Your answer is to be every line of the material that includes the string "modifiers".

> The data:
= = = =
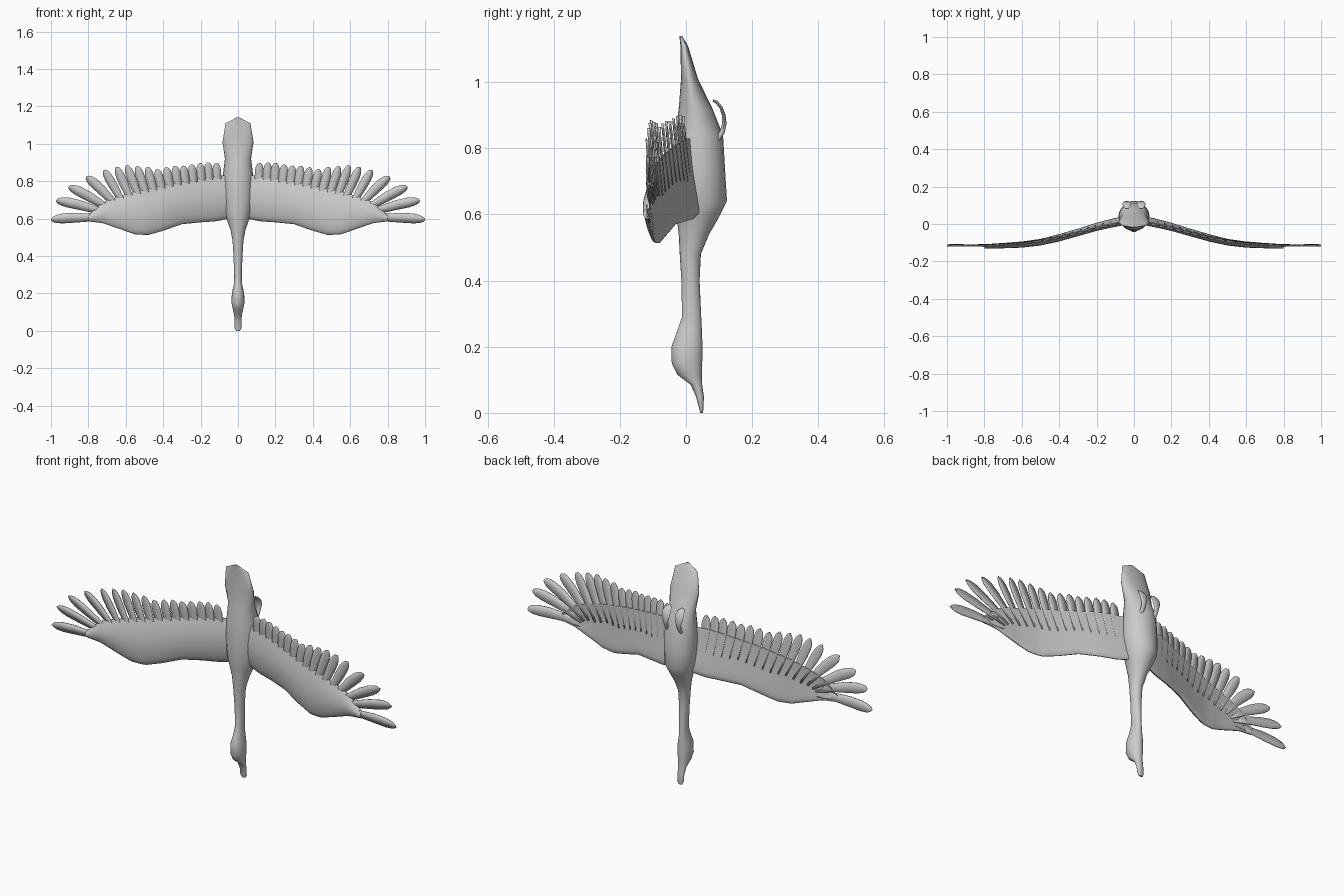
import bpy, bmesh, math
from mathutils import Vector

if "Cube" in bpy.data.objects:
    bpy.data.objects.remove(bpy.data.objects["Cube"])


def lerp_table(table, x):
    """Piecewise linear lookup in rows of (key, values...)."""
    if x <= table[0][0]:
        return table[0][1:]
    for a, b in zip(table, table[1:]):
        if x <= b[0]:
            t = (x - a[0]) / (b[0] - a[0])
            return tuple(p + (q - p) * t for p, q in zip(a[1:], b[1:]))
    return table[-1][1:]


def make(name, verts, faces, angle=50, mirror=False, solid=0):
    me = bpy.data.meshes.new(name)
    me.from_pydata(verts, [], faces)
    bm = bmesh.new()
    bm.from_mesh(me)
    bmesh.ops.recalc_face_normals(bm, faces=bm.faces)
    bm.to_mesh(me)
    bm.free()
    ob = bpy.data.objects.new(name, me)
    bpy.context.collection.objects.link(ob)
    bpy.ops.object.select_all(action='DESELECT')
    ob.select_set(True)
    bpy.context.view_layer.objects.active = ob
    bpy.ops.object.shade_smooth_by_angle(angle=math.radians(angle))
    if solid:
        m = ob.modifiers.new("thickness", 'SOLIDIFY')
        m.thickness = solid
        m.offset = 0
    if mirror:
        ob.modifiers.new("mirror", 'MIRROR')
    return ob


def loft(rings):
    """Closed rings joined into a capped tube."""
    n = len(rings[0])
    verts = [v for r in rings for v in r]
    faces = [(i * n + j, i * n + (j + 1) % n, (i + 1) * n + (j + 1) % n, (i + 1) * n + j)
             for i in range(len(rings) - 1) for j in range(n)]
    faces += [tuple(range(n)), tuple(range(len(verts) - n, len(verts)))]
    return verts, faces


# Body from bill tip to tail: z, half width, back y, belly y
BODY = [(0, .010, .043, .051), (.012, .018, .040, .053), (.05, .018, .030, .054),
        (.085, .021, .014, .049), (.115, .028, -.026, .049), (.15, .035, -.043, .049),
        (.20, .033, -.044, .050), (.25, .022, -.026, .048), (.29, .020, -.012, .046),
        (.40, .024, -.014, .041), (.48, .029, -.019, .045), (.54, .040, -.022, .070),
        (.59, .058, -.028, .099), (.64, .076, -.034, .124), (.72, .083, -.037, .119),
        (.84, .080, -.033, .112), (.92, .070, -.022, .080), (1.01, .083, -.015, .036),
        (1.11, .066, -.017, .006), (1.14, .008, -.020, -.012)]
N = 20
rings = []
for z, w, y0, y1 in BODY:
    rings.append([(w * math.cos(2 * math.pi * j / N),
                   (y0 + y1) / 2 + (y1 - y0) / 2 * math.sin(2 * math.pi * j / N), z)
                  for j in range(N)])
make("body", *loft(rings))

# Wing dihedral: x -> y
BEND = [(.05, .018), (.12, .004), (.2, -.014), (.3, -.042), (.4, -.068), (.5, -.088),
        (.6, -.101), (.8, -.113), (1.0, -.110)]


def wing_y(x, z):
    pitch = .10 * max(0, 1 - x / .5) * (.78 - z)
    return lerp_table(BEND, x)[0] + pitch


# Wing plate: x, leading edge z, trailing edge z, thickness
PLATE = [(.05, .60, .83, .034), (.12, .585, .83, .034), (.2, .58, .82, .032),
         (.3, .57, .80, .030), (.4, .535, .78, .030), (.48, .512, .76, .028),
         (.55, .516, .745, .026), (.65, .55, .715, .022), (.72, .575, .69, .018),
         (.80, .585, .62, .008)]
CHORD = [0, .03, .1, .22, .4, .6, .8, 1]
rings = []
for i in range(31):
    x = .05 + .75 * i / 30
    lead, trail, thick = lerp_table(PLATE, x)

    def side(t, s):
        z = lead + (trail - lead) * t
        h = .002 + thick * 1.3 * math.sqrt(t) * (1 - t)
        camber = -.012 * math.sin(math.pi * t)
        return (x, wing_y(x, z) + camber + s * h, z)
    rings.append([side(t, -1) for t in CHORD] + [side(t, 1) for t in reversed(CHORD)])
make("wing_plates", *loft(rings), mirror=True)

# Flight feathers: base x, base z, tip x, tip z
FEATHERS = [(.11, .70, .115, .897), (.15, .70, .16, .90), (.19, .70, .202, .897),
            (.23, .70, .248, .89), (.27, .70, .292, .882), (.31, .69, .337, .882),
            (.35, .68, .383, .874), (.39, .67, .432, .864), (.43, .66, .485, .876),
            (.47, .66, .54, .880), (.51, .66, .595, .884), (.55, .65, .650, .876),
            (.59, .64, .715, .860), (.63, .64, .81, .825), (.66, .63, .905, .772),
            (.68, .62, .972, .698), (.69, .60, 1.0, .595)]
# Feather outline: position along shaft, share of half width
SHAPE = [(0, .55), (.35, .8), (.6, 1), (.8, 1), (.91, .8), (.97, .5), (1, .12)]
verts, faces = [], []
for k, (bx, bz, tx, tz) in enumerate(FEATHERS):
    base, tip = Vector((bx, bz)), Vector((tx, tz))
    d = tip - base
    across = Vector((d.y, -d.x)).normalized()
    half = .0235 if k < 13 else .026
    start = len(verts)
    for t, w in SHAPE:
        for s in (-1, 0, 1):
            sweep = -.008 * math.sin(math.pi * t) if k > 12 else 0
            p = base + d * t + across * (s * half * w + sweep)
            y = wing_y(p.x, p.y) + .004 * s - (.003 if s == 0 else 0)
            verts.append((p.x, y - .004 * t, p.y))
    for r in range(len(SHAPE) - 1):
        for c in range(2):
            a = start + r * 3 + c
            faces.append((a, a + 1, a + 4, a + 3))
make("flight_feathers", verts, faces, mirror=True, solid=.004)

# Tucked feet curling off the belly: y, z, half width, half thickness
FOOT = [(.095, .825, .010, .008), (.110, .85, .011, .008), (.116, .875, .015, .007),
        (.114, .90, .022, .006), (.106, .923, .024, .005), (.093, .939, .018, .005),
        (.081, .945, .007, .004)]
rings = []
for i, (y, z, w, h) in enumerate(FOOT):
    a, b = FOOT[max(i - 1, 0)], FOOT[min(i + 1, len(FOOT) - 1)]
    t = Vector((b[0] - a[0], b[1] - a[1])).normalized()
    ring = []
    for j in range(10):
        c, s = math.cos(math.pi * j / 5), math.sin(math.pi * j / 5)
        ring.append((.038 + w * c, y + t.y * h * s, z - t.x * h * s))
    rings.append(ring)
make("feet", *loft(rings), mirror=True)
= = = =
> Answer box:
        m = ob.modifiers.new("thickness", 'SOLIDIFY')
        ob.modifiers.new("mirror", 'MIRROR')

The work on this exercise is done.